## Work task
Once you have read the entries below, give them all again without any difference.

## Records for the task
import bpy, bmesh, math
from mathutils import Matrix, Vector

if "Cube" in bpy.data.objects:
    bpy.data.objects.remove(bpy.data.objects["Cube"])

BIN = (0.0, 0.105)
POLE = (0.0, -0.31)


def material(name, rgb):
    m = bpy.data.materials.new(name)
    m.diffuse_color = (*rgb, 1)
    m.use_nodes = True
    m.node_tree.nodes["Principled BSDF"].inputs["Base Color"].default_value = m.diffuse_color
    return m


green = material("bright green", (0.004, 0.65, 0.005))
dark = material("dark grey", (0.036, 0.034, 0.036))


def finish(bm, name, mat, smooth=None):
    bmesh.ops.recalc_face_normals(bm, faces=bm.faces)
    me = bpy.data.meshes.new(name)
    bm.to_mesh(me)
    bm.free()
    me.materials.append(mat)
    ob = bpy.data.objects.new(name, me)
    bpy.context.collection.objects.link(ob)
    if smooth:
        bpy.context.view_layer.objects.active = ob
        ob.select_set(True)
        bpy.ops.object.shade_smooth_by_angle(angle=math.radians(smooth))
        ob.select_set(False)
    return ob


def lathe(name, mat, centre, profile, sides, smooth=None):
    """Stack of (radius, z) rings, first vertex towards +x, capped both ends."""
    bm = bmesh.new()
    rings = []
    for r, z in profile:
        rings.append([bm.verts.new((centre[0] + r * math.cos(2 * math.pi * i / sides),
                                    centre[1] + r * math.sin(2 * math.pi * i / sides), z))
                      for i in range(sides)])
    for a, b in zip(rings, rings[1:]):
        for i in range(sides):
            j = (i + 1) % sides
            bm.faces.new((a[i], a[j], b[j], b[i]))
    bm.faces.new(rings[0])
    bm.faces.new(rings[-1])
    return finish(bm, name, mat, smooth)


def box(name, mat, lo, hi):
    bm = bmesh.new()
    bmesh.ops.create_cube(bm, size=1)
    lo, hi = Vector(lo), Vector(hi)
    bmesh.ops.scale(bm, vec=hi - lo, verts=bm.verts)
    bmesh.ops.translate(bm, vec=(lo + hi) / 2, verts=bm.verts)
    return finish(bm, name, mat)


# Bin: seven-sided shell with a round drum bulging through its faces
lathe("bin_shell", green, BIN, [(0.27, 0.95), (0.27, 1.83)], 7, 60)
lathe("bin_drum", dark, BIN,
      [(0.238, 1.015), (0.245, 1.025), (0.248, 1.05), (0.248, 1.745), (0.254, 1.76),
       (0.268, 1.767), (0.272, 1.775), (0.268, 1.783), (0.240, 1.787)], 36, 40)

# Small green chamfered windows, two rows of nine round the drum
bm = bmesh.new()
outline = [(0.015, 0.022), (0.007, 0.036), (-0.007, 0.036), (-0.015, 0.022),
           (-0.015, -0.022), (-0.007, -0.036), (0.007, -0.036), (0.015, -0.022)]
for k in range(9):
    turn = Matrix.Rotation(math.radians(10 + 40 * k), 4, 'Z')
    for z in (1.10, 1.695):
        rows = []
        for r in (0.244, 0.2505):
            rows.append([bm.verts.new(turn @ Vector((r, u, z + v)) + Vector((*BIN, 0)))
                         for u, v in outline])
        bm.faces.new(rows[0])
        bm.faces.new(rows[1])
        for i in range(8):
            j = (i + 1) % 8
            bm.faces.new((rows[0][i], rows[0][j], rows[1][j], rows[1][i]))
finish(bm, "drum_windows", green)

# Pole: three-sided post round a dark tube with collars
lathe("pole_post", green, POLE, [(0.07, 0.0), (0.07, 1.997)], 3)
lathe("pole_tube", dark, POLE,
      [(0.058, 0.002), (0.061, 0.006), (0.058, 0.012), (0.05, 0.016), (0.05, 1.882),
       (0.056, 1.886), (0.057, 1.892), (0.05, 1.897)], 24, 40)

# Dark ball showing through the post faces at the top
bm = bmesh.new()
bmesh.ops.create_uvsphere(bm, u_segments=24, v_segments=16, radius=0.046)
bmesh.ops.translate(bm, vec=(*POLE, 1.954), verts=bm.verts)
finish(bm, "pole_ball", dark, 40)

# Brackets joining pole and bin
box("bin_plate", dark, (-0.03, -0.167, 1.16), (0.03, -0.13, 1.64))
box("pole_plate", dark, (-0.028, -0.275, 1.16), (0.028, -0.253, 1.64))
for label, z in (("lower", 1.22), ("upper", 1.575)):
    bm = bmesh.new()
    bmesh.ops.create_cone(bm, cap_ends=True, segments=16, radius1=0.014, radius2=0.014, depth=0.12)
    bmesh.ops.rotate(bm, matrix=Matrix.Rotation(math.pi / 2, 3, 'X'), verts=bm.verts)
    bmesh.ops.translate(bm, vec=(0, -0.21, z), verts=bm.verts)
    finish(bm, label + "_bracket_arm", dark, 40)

## Written response
import bpy, bmesh, math
from mathutils import Matrix, Vector

if "Cube" in bpy.data.objects:
    bpy.data.objects.remove(bpy.data.objects["Cube"])

BIN = (0.0, 0.105)
POLE = (0.0, -0.31)


def material(name, rgb):
    m = bpy.data.materials.new(name)
    m.diffuse_color = (*rgb, 1)
    m.use_nodes = True
    m.node_tree.nodes["Principled BSDF"].inputs["Base Color"].default_value = m.diffuse_color
    return m


green = material("bright green", (0.004, 0.65, 0.005))
dark = material("dark grey", (0.036, 0.034, 0.036))


def finish(bm, name, mat, smooth=None):
    bmesh.ops.recalc_face_normals(bm, faces=bm.faces)
    me = bpy.data.meshes.new(name)
    bm.to_mesh(me)
    bm.free()
    me.materials.append(mat)
    ob = bpy.data.objects.new(name, me)
    bpy.context.collection.objects.link(ob)
    if smooth:
        bpy.context.view_layer.objects.active = ob
        ob.select_set(True)
        bpy.ops.object.shade_smooth_by_angle(angle=math.radians(smooth))
        ob.select_set(False)
    return ob


def lathe(name, mat, centre, profile, sides, smooth=None):
    """Stack of (radius, z) rings, first vertex towards +x, capped both ends."""
    bm = bmesh.new()
    rings = []
    for r, z in profile:
        rings.append([bm.verts.new((centre[0] + r * math.cos(2 * math.pi * i / sides),
                                    centre[1] + r * math.sin(2 * math.pi * i / sides), z))
                      for i in range(sides)])
    for a, b in zip(rings, rings[1:]):
        for i in range(sides):
            j = (i + 1) % sides
            bm.faces.new((a[i], a[j], b[j], b[i]))
    bm.faces.new(rings[0])
    bm.faces.new(rings[-1])
    return finish(bm, name, mat, smooth)


def box(name, mat, lo, hi):
    bm = bmesh.new()
    bmesh.ops.create_cube(bm, size=1)
    lo, hi = Vector(lo), Vector(hi)
    bmesh.ops.scale(bm, vec=hi - lo, verts=bm.verts)
    bmesh.ops.translate(bm, vec=(lo + hi) / 2, verts=bm.verts)
    return finish(bm, name, mat)


# Bin: seven-sided shell with a round drum bulging through its faces
lathe("bin_shell", green, BIN, [(0.27, 0.95), (0.27, 1.83)], 7, 60)
lathe("bin_drum", dark, BIN,
      [(0.238, 1.015), (0.245, 1.025), (0.248, 1.05), (0.248, 1.745), (0.254, 1.76),
       (0.268, 1.767), (0.272, 1.775), (0.268, 1.783), (0.240, 1.787)], 36, 40)

# Small green chamfered windows, two rows of nine round the drum
bm = bmesh.new()
outline = [(0.015, 0.022), (0.007, 0.036), (-0.007, 0.036), (-0.015, 0.022),
           (-0.015, -0.022), (-0.007, -0.036), (0.007, -0.036), (0.015, -0.022)]
for k in range(9):
    turn = Matrix.Rotation(math.radians(10 + 40 * k), 4, 'Z')
    for z in (1.10, 1.695):
        rows = []
        for r in (0.244, 0.2505):
            rows.append([bm.verts.new(turn @ Vector((r, u, z + v)) + Vector((*BIN, 0)))
                         for u, v in outline])
        bm.faces.new(rows[0])
        bm.faces.new(rows[1])
        for i in range(8):
            j = (i + 1) % 8
            bm.faces.new((rows[0][i], rows[0][j], rows[1][j], rows[1][i]))
finish(bm, "drum_windows", green)

# Pole: three-sided post round a dark tube with collars
lathe("pole_post", green, POLE, [(0.07, 0.0), (0.07, 1.997)], 3)
lathe("pole_tube", dark, POLE,
      [(0.058, 0.002), (0.061, 0.006), (0.058, 0.012), (0.05, 0.016), (0.05, 1.882),
       (0.056, 1.886), (0.057, 1.892), (0.05, 1.897)], 24, 40)

# Dark ball showing through the post faces at the top
bm = bmesh.new()
bmesh.ops.create_uvsphere(bm, u_segments=24, v_segments=16, radius=0.046)
bmesh.ops.translate(bm, vec=(*POLE, 1.954), verts=bm.verts)
finish(bm, "pole_ball", dark, 40)

# Brackets joining pole and bin
box("bin_plate", dark, (-0.03, -0.167, 1.16), (0.03, -0.13, 1.64))
box("pole_plate", dark, (-0.028, -0.275, 1.16), (0.028, -0.253, 1.64))
for label, z in (("lower", 1.22), ("upper", 1.575)):
    bm = bmesh.new()
    bmesh.ops.create_cone(bm, cap_ends=True, segments=16, radius1=0.014, radius2=0.014, depth=0.12)
    bmesh.ops.rotate(bm, matrix=Matrix.Rotation(math.pi / 2, 3, 'X'), verts=bm.verts)
    bmesh.ops.translate(bm, vec=(0, -0.21, z), verts=bm.verts)
    finish(bm, label + "_bracket_arm", dark, 40)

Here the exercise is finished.